The asteroid that killed all dinosaurs or the Chicxulub event was damaging to life in the oceans as well, not only to life on land, according to a study.
An asteroid about 6 miles struck Earth and killed all dinosaurs
The event took place about 66 million years ago in the location where Mexico is today. The dinosaurs were all wiped out, as it’s already known by now.
The exact fate of the creatures that were living in the oceans at the time (shelly ammonites, giant mosasaurs, and other sea creatures) was not precisely known, NYTimes writes.
Now, there’s new research that seems to shed some light on this and explains what exactly happened.
It seems that the space rock that ended the dinosaurs’ era also acidified the planet’s oceans and disrupted the food chain that sustained life underwater. This resulted, as you may have already guessed, in mass extinction.
The online publication revealed that this study was published Monday in Proceedings of the National Academy of Sciences.
The asteroid triggered ocean acidification in an instant
The study aims to prove the theory that the event’s destruction of marine life was just as powerful as the fire and fury this managed to bring to land.
“It’s flash acidification, and it transformed ecosystems for millions of years,” according to Noah Planavsky, a biogeochemist at Yale and one of the study’s authors.
He continued and said: “We were shocked that we actually found this.”
The impact of the Chicxulub asteroid send massive rocks in the atmosphere of our planet and incinerated the forests. More than that, it drove massive tsunamis across the oceans.
The link between this horrifying crash and the marine extinction was not that solid until now.
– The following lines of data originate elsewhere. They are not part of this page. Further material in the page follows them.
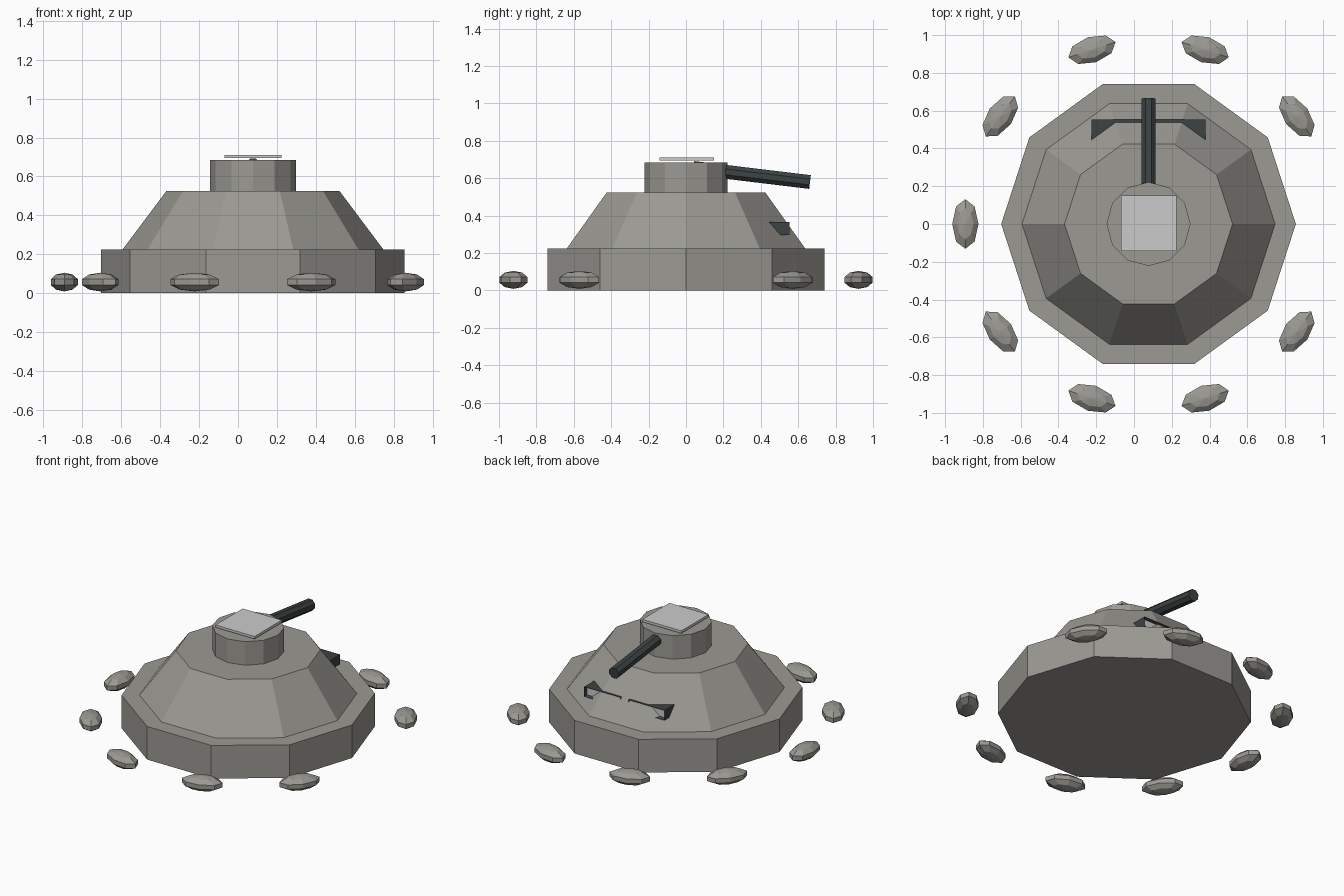
import bpy, bmesh, math
from mathutils import Matrix, Vector

cube = bpy.data.objects.get("Cube")
if cube:
    bpy.data.objects.remove(cube, do_unlink=True)

CX = 0.077  # axis of the bunker


def material(name, rgb):
    m = bpy.data.materials.new(name)
    m.use_nodes = True
    m.diffuse_color = (*rgb, 1)
    bsdf = m.node_tree.nodes["Principled BSDF"]
    bsdf.inputs["Base Color"].default_value = (*rgb, 1)
    bsdf.inputs["Roughness"].default_value = 0.9
    return m


stone = material("warm_grey_stone", (0.33, 0.32, 0.29))
dark = material("dark_gunmetal", (0.045, 0.054, 0.057))
pale = material("pale_grey", (0.6, 0.6, 0.6))


def finish(name, bm, *mats):
    mesh = bpy.data.meshes.new(name)
    bmesh.ops.recalc_face_normals(bm, faces=bm.faces)
    bm.to_mesh(mesh)
    bm.free()
    for m in mats:
        mesh.materials.append(m)
    obj = bpy.data.objects.new(name, mesh)
    bpy.context.collection.objects.link(obj)
    return obj


def frustum(name, sides, r1, r2, z1, z2, mat):
    bm = bmesh.new()
    turn = Matrix.Translation((CX, 0, (z1 + z2) / 2)) @ Matrix.Rotation(math.pi / 2, 4, "Z")
    bmesh.ops.create_cone(bm, cap_ends=True, segments=sides, radius1=r1,
                          radius2=r2, depth=z2 - z1, matrix=turn)
    return finish(name, bm, mat)


def box(name, lo, hi, mat):
    lo, hi = Vector(lo), Vector(hi)
    bm = bmesh.new()
    place = Matrix.Translation((lo + hi) / 2) @ Matrix.Diagonal((*(hi - lo), 1))
    bmesh.ops.create_cube(bm, size=1, matrix=place)
    return finish(name, bm, mat)


# Bunker body and turret
frustum("base_wall", 10, 0.78, 0.78, 0, 0.225, stone)
frustum("sloped_roof", 10, 0.67, 0.445, 0.225, 0.525, stone)
frustum("turret", 12, 0.222, 0.222, 0.525, 0.685, stone)
box("hatch_plate", (CX - 0.147, -0.142, 0.694), (CX + 0.147, 0.15, 0.711), pale)

# Gun barrel, tilted slightly down
start, end = Vector((CX, 0.04, 0.655)), Vector((CX, 0.663, 0.58))
bm = bmesh.new()
aim = (end - start).to_track_quat("Z", "Y").to_matrix().to_4x4()
bmesh.ops.create_cone(bm, cap_ends=True, segments=8, radius1=0.04, radius2=0.04,
                      depth=(end - start).length,
                      matrix=Matrix.Translation((start + end) / 2) @ aim
                      @ Matrix.Rotation(math.pi / 8, 4, "Z"))
finish("gun_barrel", bm, dark)

# Viewing slits: dark hoods with a recessed pale pane
for side, label in ((-1, "right"), (1, "left")):
    xs = sorted((CX + side * 0.03, CX + side * 0.302))
    hood = box(label + "_viewing_slit", (xs[0], 0.42, 0.298), (xs[1], 0.553, 0.365), dark)
    hood.data.materials.append(pale)
    bm = bmesh.new()
    bm.from_mesh(hood.data)
    front = [f for f in bm.faces if f.normal.y > 0.9]
    bmesh.ops.inset_region(bm, faces=front, thickness=0.01, depth=-0.02)
    front[0].material_index = 1
    bm.to_mesh(hood.data)
    bm.free()

# Ring of faceted boulders, with a gap on the left side
for i in range(1, 10):
    a = i * math.tau / 10
    place = (Matrix.Translation((CX + 0.97 * math.cos(a), 0.97 * math.sin(a), 0.057))
             @ Matrix.Rotation(a, 4, "Z") @ Matrix.Diagonal((0.073, 0.138, 0.048, 1)))
    bm = bmesh.new()
    bmesh.ops.create_uvsphere(bm, u_segments=8, v_segments=5, radius=1, matrix=place)
    finish(f"boulder_{i}", bm, stone)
We recommend that you check out the complete study in order to learn more about the tragic event.